180 total credits required
In our online bachelor’s in cybersecurity program, you’ll focus on learning skill sets that have a 32%-164% increase in demand through 2025.1 Our curriculum offers cybersecurity courses that build a strong foundation in computer science with a heavy emphasis on the practical, rather than theoretical, approach to the field.
This means our cybersecurity courses focus more on scripting and variable solutions versus algorithm development, so there’s minimal math coursework required.
Core cybersecurity courses, such as threat analysis, malware analysis and radiofrequency analysis, will prepare you to take on a number of security roles by graduation in small and medium-sized businesses.
EOU is dedicated to offering an affordable, accessible education that gets you into your career of choice sooner and offers a generous transfer policy for course credits.
We offer an Applied Science (A.S.) path for students with an associate degree and accept up to 135 college credits. You could also gain credit for life and work experience. There is no cost to you to have your previous credits reviewed, making it easy to get started now.
All EOU majors require a minimum of 20 EOU credits.
Computer Science – Required Courses:
Introduces basic data representation, branching and iteration, memory management, computer architecture, and the analysis and design of problem solutions.
Note: Online students complete CS 161A/161B in lieu of CS 161.
Introduces some common algorithms for searching and sorting, the analysis of algorithm complexity, exception handling, and file output.
An introduction to the basics of programming as used in C and C++, including selection statements, loops, arrays, string handling, pointers, registers and functions. Practical exercises will require the construction, compilation, debugging, and execution of complete programs that implement given algorithms to solve simple problems. The emphasis in this course will be on the common features of C and C++; however memory allocation and the use of pointers will be discussed.
An introduction to various implementations of commonly used data structures and their applications. Topics include lists, stacks, queues, trees and heaps.
A study of how computers are designed and organized at the hardware level. Topics covered include basic logic circuits, gates, processors, memory, instruction sets and programming in assembly language.
An introductory examination of the Open System Interconnection Reference Model (OSI). Topics covered include network architecture, data flow control, transmission control, path control, recovery, and routing techniques. Prerequisite: CS 162. Student must have at least sophomore standing to register for this course.
Institutional Graduation Requirement – UWR Covers models of software development, with emphasis on the prototyping model, and user interface design. Students will design an interactive product, producing deliverables for each stage of design up to the development of a working prototype.
Cybersecurity – Required Courses:
This class is designed to provide the fundamental skills needed to analyze the internal and external security threats against a network, and to implement security mechanisms to protect an organization’s information. The course helps to evaluate network and Internet security issues and provides security solutions such as designing a security policy, troubleshooting networks, and digital signatures.
A hands-on examination of cyber security concepts that cover both the defensive and offensive arenas. This course provides students with foundational technical cyber security skills needed for success in both a Windows and Linux environment.

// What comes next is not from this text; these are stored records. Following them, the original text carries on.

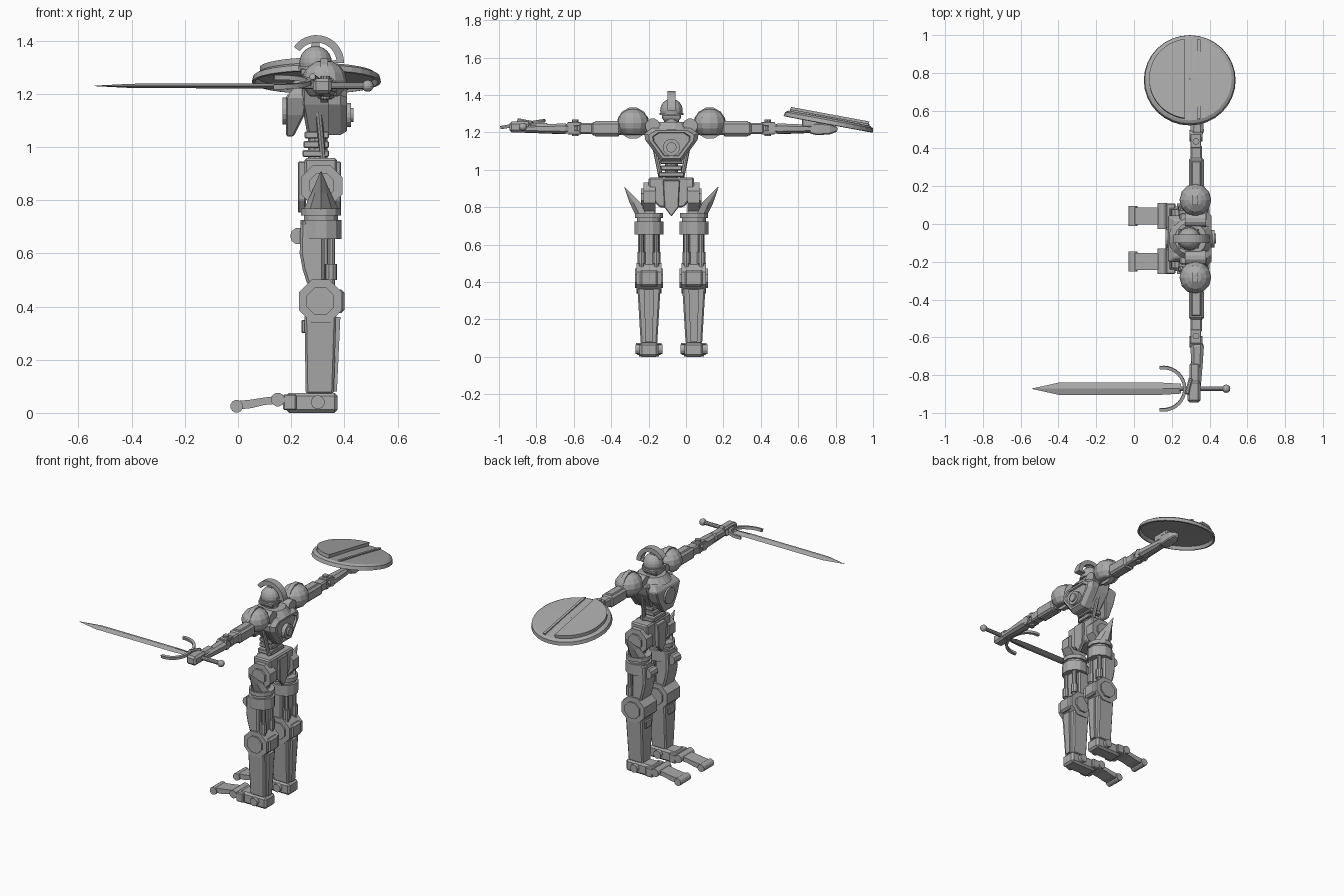
import bpy, bmesh, math
from mathutils import Vector, Matrix

if "Cube" in bpy.data.objects:
    bpy.data.objects.remove(bpy.data.objects["Cube"])

CY = -0.078          # body mirror plane (the figure faces -x, arms run along y)
AX, AZ = 0.33, 1.22  # arm axis
metal = bpy.data.materials.new("grey_metal")
metal.diffuse_color = (0.4, 0.4, 0.4, 1)
metal.use_nodes = True
metal.node_tree.nodes["Principled BSDF"].inputs["Base Color"].default_value = metal.diffuse_color


def finish(name, bm, bevel=0, smooth=False):
    bmesh.ops.recalc_face_normals(bm, faces=bm.faces)
    me = bpy.data.meshes.new(name)
    bm.to_mesh(me)
    bm.free()
    ob = bpy.data.objects.new(name, me)
    bpy.context.collection.objects.link(ob)
    me.materials.append(metal)
    if smooth:
        for p in me.polygons:
            p.use_smooth = True
    if bevel:
        m = ob.modifiers.new("chamfer", 'BEVEL')
        m.width, m.segments = bevel, 1
    return ob


def loft(name, rings, bevel=0, closed=False):
    """Skin a list of equal-length rings of points; cap the ends unless closed."""
    bm = bmesh.new()
    vs = [[bm.verts.new(p) for p in r] for r in rings]
    n = len(vs[0])
    for i in range(len(vs) - (0 if closed else 1)):
        a, b = vs[i], vs[(i + 1) % len(vs)]
        for k in range(n):
            bm.faces.new((a[k], a[(k + 1) % n], b[(k + 1) % n], b[k]))
    if not closed:
        bm.faces.new(vs[0])
        bm.faces.new(vs[-1])
    return finish(name, bm, bevel)


def box(name, x, y, z, bevel=0.005):
    r = lambda h: [(x[0], y[0], h), (x[1], y[0], h), (x[1], y[1], h), (x[0], y[1], h)]
    return loft(name, [r(z[0]), r(z[1])], bevel)


def plate(name, pts, axis, a, b, bevel=0.004):
    """Extrude a 2D outline along x (y,z outline), y (x,z) or z (x,y)."""
    put = {'x': lambda p, t: (t, p[0], p[1]), 'y': lambda p, t: (p[0], t, p[1]),
           'z': lambda p, t: (p[0], p[1], t)}[axis]
    return loft(name, [[put(p, t) for p in pts] for t in (a, b)], bevel)


def rod(name, p, q, r1, r2=None, n=12, smooth=False):
    p, q = Vector(p), Vector(q)
    d = q - p
    bm = bmesh.new()
    m = Matrix.Translation((p + q) / 2) @ d.to_track_quat('Z', 'Y').to_matrix().to_4x4() \
        @ Matrix.Rotation(math.pi / n, 4, 'Z')
    bmesh.ops.create_cone(bm, cap_ends=True, segments=n, radius1=r1,
                          radius2=r1 if r2 is None else r2, depth=d.length, matrix=m)
    return finish(name, bm)


def ball(name, c, r, seg=16, rings=10, floor=None):
    bm = bmesh.new()
    m = Matrix.Translation(c) @ Matrix.Diagonal((*r, 1))
    bmesh.ops.create_uvsphere(bm, u_segments=seg, v_segments=rings, radius=1, matrix=m)
    if floor is not None:
        cut = bmesh.ops.bisect_plane(bm, geom=bm.verts[:] + bm.edges[:] + bm.faces[:],
                                     plane_co=(0, 0, floor), plane_no=(0, 0, 1), clear_inner=True)
        bmesh.ops.holes_fill(bm, edges=[e for e in bm.edges if e.is_boundary])
    return finish(name, bm)


def arc_band(name, c, r0, r1, a0, a1, half, plane, n=14):
    """Flat curved bar; plane 'xz' (thick along y) or 'xy' (thick along z)."""
    rings = []
    for i in range(n + 1):
        a = math.radians(a0 + (a1 - a0) * i / n)
        ring = []
        for r, t in ((r0, -half), (r1, -half), (r1, half), (r0, half)):
            u, v = r * math.cos(a), r * math.sin(a)
            ring.append((c[0] + u, c[1] + t, c[2] + v) if plane == 'xz' else (c[0] + u, c[1] + v, c[2] + t))
        rings.append(ring)
    return loft(name, rings)


# ---------- mirrored limbs ----------
for side, s in (("left", 1), ("right", -1)):
    Y = lambda o: CY + s * o
    L = 0.12  # leg offset from the body plane
    span = lambda c, h: (Y(c - h), Y(c + h))
    N = lambda part: side + "_" + part

    # foot and toe
    box(N("foot"), (0.18, 0.375), span(L, 0.05), (0.0, 0.075), 0.012)
    rod(N("ankle_bolt"), (0.3, Y(L - .072), .04), (0.3, Y(L + .072), .04), 0.026)
    box(N("foot_front"), (0.17, 0.22), span(L, 0.066), (0.01, 0.07))
    rod(N("toe_joint"), (0.15, Y(L - .068), .05), (0.15, Y(L + .068), .05), 0.026)
    toe = [(0.16, .035), (0.16, .065), (.1, .058), (.05, .05), (0, .045), (-.01, .012), (.05, .018), (.1, .03)]
    plate(N("toe"), toe, 'y', Y(L - .045), Y(L + .045), 0)
    rod(N("toe_tip"), (-0.005, Y(L - .053), .025), (-0.005, Y(L + .053), .025), 0.024)

    # shin: tapered box with a thin ridge at the back and a front stud
    r = lambda x0, x1, h, z: [(x0, Y(L - h), z), (x1, Y(L - h), z), (x1, Y(L + h), z), (x0, Y(L + h), z)]
    loft(N("shin"), [r(.255, .36, .044, .07), r(.25, .37, .062, .37)], 0.008)
    loft(N("shin_ridge"), [r(.35, .372, .018, .08), r(.36, .385, .028, .36)])
    box(N("shin_stud"), (0.238, 0.26), span(L, 0.03), (0.3, 0.35))

    # knee
    rod(N("knee"), (.31, Y(L - .066), .42), (.31, Y(L + .066), .42), 0.088, n=8)
    rod(N("knee_cap"), (.31, Y(L - .076), .42), (.31, Y(L + .076), .42), 0.056, n=8)
    box(N("knee_guard"), (0.36, 0.4), span(L, 0.05), (0.375, 0.465), 0.012)

    # thigh: front cuisse, rear pistons, band and lip
    cuisse = [(.262, .48), (.325, .47), (.325, .72), (.235, .72), (.232, .6), (.243, .54)]
    plate(N("cuisse"), cuisse, 'y', Y(L - .058), Y(L + .058), 0.01)
    for o in (-.04, .04):
        rod(N("piston"), (.35, Y(L + o), .46), (.35, Y(L + o), .68), 0.015, n=10)
        rod(N("piston_sleeve"), (.35, Y(L + o), .5), (.35, Y(L + o), .56), 0.023, n=10)
    box(N("thigh_core"), (.31, .35), span(L, .026), (.46, .72))
    rod(N("thigh_band"), (.312, Y(L), .655), (.312, Y(L), .725), 0.08, n=12)
    rod(N("thigh_neck"), (.312, Y(L), .72), (.312, Y(L), .745), 0.066, n=12)
    rod(N("thigh_lip"), (.312, Y(L), .742), (.312, Y(L), .768), 0.078, n=12)
    rod(N("thigh_knob"), (.228, Y(L - .035), .665), (.228, Y(L + .035), .665), 0.032, n=10)

    # hip spike: half-ring base drawn out to a tip
    base = [(.245, .135), (.27, .172), (.312, .194), (.354, .172), (.38, .135), (.312, .155)]
    loft(N("hip_spike"), [[(x, Y(o), .762) for x, o in base],
                          [(.312 + (x - .312) * .55, Y(o + .03), .825) for x, o in base],
                          [(.312 + (x - .312) * .03, Y(.25 + (o - .16) * .05), .908) for x, o in base]])

    # hip joint
    rod(N("hip_disc"), (.315, Y(.085), .855), (.315, Y(.15), .855), 0.084, n=8)
    rod(N("hip_cap"), (.315, Y(.14), .855), (.315, Y(.162), .855), 0.05, n=8)
    box(N("hip_link"), (.28, .35), span(L, .035), (.74, .88))

    # strut between waist and chest
    rod(N("waist_strut"), (.32, Y(.055), .95), (.3, Y(.1), 1.17), 0.012, n=8)

    # shoulder dome with ridge, and joint ball
    ball(N("shoulder"), (.325, Y(.205), 1.25), (.084, .087, .077), 12, 8, floor=1.19)
    rod(N("shoulder_ridge"), (.311, Y(.205), 1.25), (.339, Y(.205), 1.25), 0.085, n=12)
    rod(N("shoulder_joint"), (.27, Y(.1), 1.235), (.38, Y(.1), 1.235), 0.04, n=12)
    rod(N("shoulder_axle"), (AX, Y(.08), AZ), (AX, Y(.3), AZ), 0.035, n=8)

    # arm
    box(N("upper_arm"), (.29, .37), (Y(.27), Y(.43)), (1.183, 1.257), 0.012)
    box(N("arm_plate"), (.305, .355), (Y(.28), Y(.41)), (1.178, 1.262))
    box(N("upper_arm_end"), (.298, .36), (Y(.42), Y(.495)), (1.192, 1.25), 0.008)
    for z in (1.2, 1.245):
        box(N("elbow_clevis"), (.3, .355), (Y(.48), Y(.555)), (z - .01, z + .01), 0.003)
    rod(N("elbow_pin"), (.328, Y(.515), 1.18), (.328, Y(.515), 1.268), 0.018, n=10)
    rod(N("elbow_hub"), (.295, Y(.545), AZ), (.362, Y(.545), AZ), 0.03, n=10)
    q = lambda o, hx, hz: [(AX + 0.004 + a * hx, Y(o), AZ + b * hz) for a, b in
                           ((-1, -.5), (-.5, -1), (.5, -1), (1, -.5), (1, .5), (.5, 1), (-.5, 1), (-1, .5))]
    loft(N("forearm"), [q(.54, .025, .02), q(.57, .036, .028), q(.66, .03, .025), q(.78, .02, .018)])
    rod(N("forearm_rod"), (.312, Y(.58), 1.2), (.312, Y(.79), 1.208), 0.01, n=8)

# ---------- pelvis and waist ----------
hips = [(-.122, .958), (.122, .958), (.12, .86), (.065, .8), (-.065, .8), (-.12, .86)]
plate("pelvis", [(CY + a, z) for a, z in hips], 'x', .25, .372, 0.008)
cloth = [(-.045, .945), (.045, .945), (.038, .8), (0, .75), (-.038, .8)]
for nm, x0, x1 in (("front_tasset", .225, .255), ("back_tasset", .365, .388)):
    plate(nm, [(CY + a, z) for a, z in cloth], 'x', x0, x1)
for i, (z, h) in enumerate(((.975, .068), (1.01, .056), (1.045, .06))):
    box("waist_segment", (.243 + .004 * i, .342), (CY - h, CY + h), (z - .013, z + .013), 0.004)
rod("spine", (.3, CY, .94), (.3, CY, 1.1), 0.036, n=10)

# ---------- torso ----------
t = lambda x0, x1, h, z: [(x0, CY - h, z), (x1, CY - h, z), (x1, CY + h, z), (x0, CY + h, z)]
loft("chest_core", [t(.26, .35, .055, 1.05), t(.24, .38, .12, 1.16), t(.24, .38, .14, 1.225)], 0.01)
loft("breastplate", [t(.18, .21, .05, 1.04), t(.18, .25, .1, 1.12), t(.18, .26, .125, 1.19), t(.215, .26, .1, 1.225)], 0.006)
back = [(-.055, 1.045), (.055, 1.045), (.14, 1.16), (.145, 1.195), (.1, 1.225), (-.1, 1.225), (-.145, 1.195), (-.14, 1.16)]
grow = lambda x, k: [(x, CY + a * k, 1.14 + (z - 1.14) * k) for a, z in back]
loft("backplate", [grow(.34, 1), grow(.385, 1), grow(.41, .84), grow(.41, .7), grow(.4, .66)])
rod("back_disc", (.39, CY, 1.12), (.425, CY, 1.12), 0.046, n=16)
rod("back_disc_hub", (.42, CY, 1.12), (.435, CY, 1.12), 0.027, n=16)
rod("chest_disc", (.19, CY, 1.135), (.168, CY, 1.135), 0.052, n=16)
rod("collar", (.3, CY, 1.215), (.3, CY, 1.255), 0.118, 0.085, n=16)

# ---------- head ----------
rod("neck", (.3, CY, 1.22), (.295, CY, 1.29), 0.042, n=12)
ball("helmet", (.292, CY, 1.318), (.061, .06, .062), 16, 12, floor=1.296)
rod("helmet_brim", (.292, CY, 1.292), (.292, CY, 1.304), 0.066, n=16)
loft("face_mask", [t(.25, .32, .028, 1.25), t(.236, .34, .05, 1.275), t(.234, .345, .052, 1.295)], 0.004)
arc_band("crest", (.295, CY, 1.317), 0.055, 0.104, 0, 8, 0.022, 'xz', 2)
arc_band("crest", (.295, CY, 1.317), 0.076, 0.104, 0, 145, 0.022, 'xz')
plate("crest_mount", [(.27, 1.36), (.31, 1.36), (.305, 1.4), (.28, 1.4)], 'y', CY - .012, CY + .012, 0)

# ---------- sword in the right hand ----------
SY, SZ = -0.872, 1.23
blade = lambda x, w, h: [(x, SY - w, SZ), (x, SY, SZ - h), (x, SY + w, SZ), (x, SY, SZ + h)]
loft("blade", [blade(.25, .026, .01), blade(.15, .032, .01), blade(-.4, .032, .008), blade(-.54, .001, .001)])
guard = arc_band("guard", (0, 0, 0), 0.105, 0.122, -100, 100, 0.009, 'xy', 18)
guard.matrix_world = Matrix.Translation((.155, SY, 1.245)) @ Matrix.Rotation(math.radians(9), 4, 'X')
rod("grip", (.24, SY, SZ), (.49, SY, SZ), 0.013, n=10)
ball("pommel", (.488, SY, SZ), (.022, .022, .022), 12, 8)
box("right_hand", (.282, .352), (-.945, -.83), (1.2, 1.258), 0.012)
box("right_wrist", (.295, .35), (-.84, -.735), (1.203, 1.25), 0.01)
rod("right_thumb", (.3, -.82, 1.25), (.28, -.9, 1.265), 0.012, n=8)

# ---------- left hand ----------
h = lambda y, w, z0, z1: [(AX - w, y, z0), (AX + w, y, z0), (AX + w, y, z1), (AX - w, y, z1)]
loft("left_hand", [h(.66, .025, 1.195, 1.24), h(.7, .036, 1.185, 1.25), h(.77, .034, 1.19, 1.245), h(.81, .015, 1.205, 1.23)], 0.006)
box("shield_strap", (.3, .36), (.62, .74), (1.23, 1.275))

# ---------- shield: hollow dish, raised segment and centre strip ----------
tilt = Matrix.Translation((.295, .764, 1.262)) @ Matrix.Rotation(math.radians(-10.5), 4, 'X')
dish = [(.002, .018), (.222, .014), (.238, .004), (.243, -.018), (.232, -.02), (.224, .002), (.002, .006)]
ring = lambda a: [(r * math.cos(a), r * math.sin(a), z) for r, z in dish]
parts = [loft("shield", [ring(math.tau * i / 32) for i in range(32)], closed=True)]


def chord(r, x0, x1, n=20):
    """Outline of a disc clipped between two x lines."""
    a0, a1 = math.acos(x1 / r), math.acos(x0 / r)
    up = [(r * math.cos(a0 + (a1 - a0) * i / n), r * math.sin(a0 + (a1 - a0) * i / n)) for i in range(n + 1)]
    return up + [(x, -y) for x, y in reversed(up)]


parts.append(plate("shield_raised_part", chord(.215, -.212, -.028), 'z', .012, .036, 0))
parts.append(plate("shield_strip", chord(.22, .042, .058, 2), 'z', .012, .023, 0))
for p in parts:
    p.matrix_world = tilt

A survey of the principal topics across the information security field. This course provides students a broad understanding of the field, the terminology, and the industry standards & laws governing it.
An applied study of how to secure Windows and Linux environments. This course provides students the necessary skills to build defensible environments in order to both limit the likelihood of a breach, as well as detect a security incident. Defensive concepts will be paired with the attack scenarios to aid students in understanding why certain actions are preferred.
A practical examination of how to respond to a security breach and perform system forensics. This course provides students the skills and knowledge necessary to aid during a security breach or malicious activity at an organization. Topics start with the necessary planning preparations and continues through detecting, containing, performing system forensics, and finally documenting and dealing with law enforcement or governing agencies.
A study of reverse engineering applications with a focus on the analysis of malicious software. This course covers a review of assembly languages, the use of a decompiler & debugger, static & behavioral analysis. Students will understand the tools and methodology used to reverse applications, and the techniques used by malware.
A pragmatic study of application security from development through deployment. This course provides students the skills for finding common vulnerabilities in software, identifying deployment and configuration failures, understanding how vulnerable software is exploited and documenting findings for business leaders.
An in-depth examination of the tactics and techniques used by security professionals to assess the defensive posture of an organization, as well as those used by malicious attackers. This course provides students with the necessary skills to perform “red team” and network penetration assessments used in a corporate environment, as well as provide a foundation in threat intelligence.
Get in Touch
We are here to answer any questions you may have. Contact an enrollment counselor at 855-805-5399 or complete the request for information form and we will be in touch.
- Burning Glass Technologies. Protecting the Future: The Fastest-Growing Cybersecurity Skills. October 2020.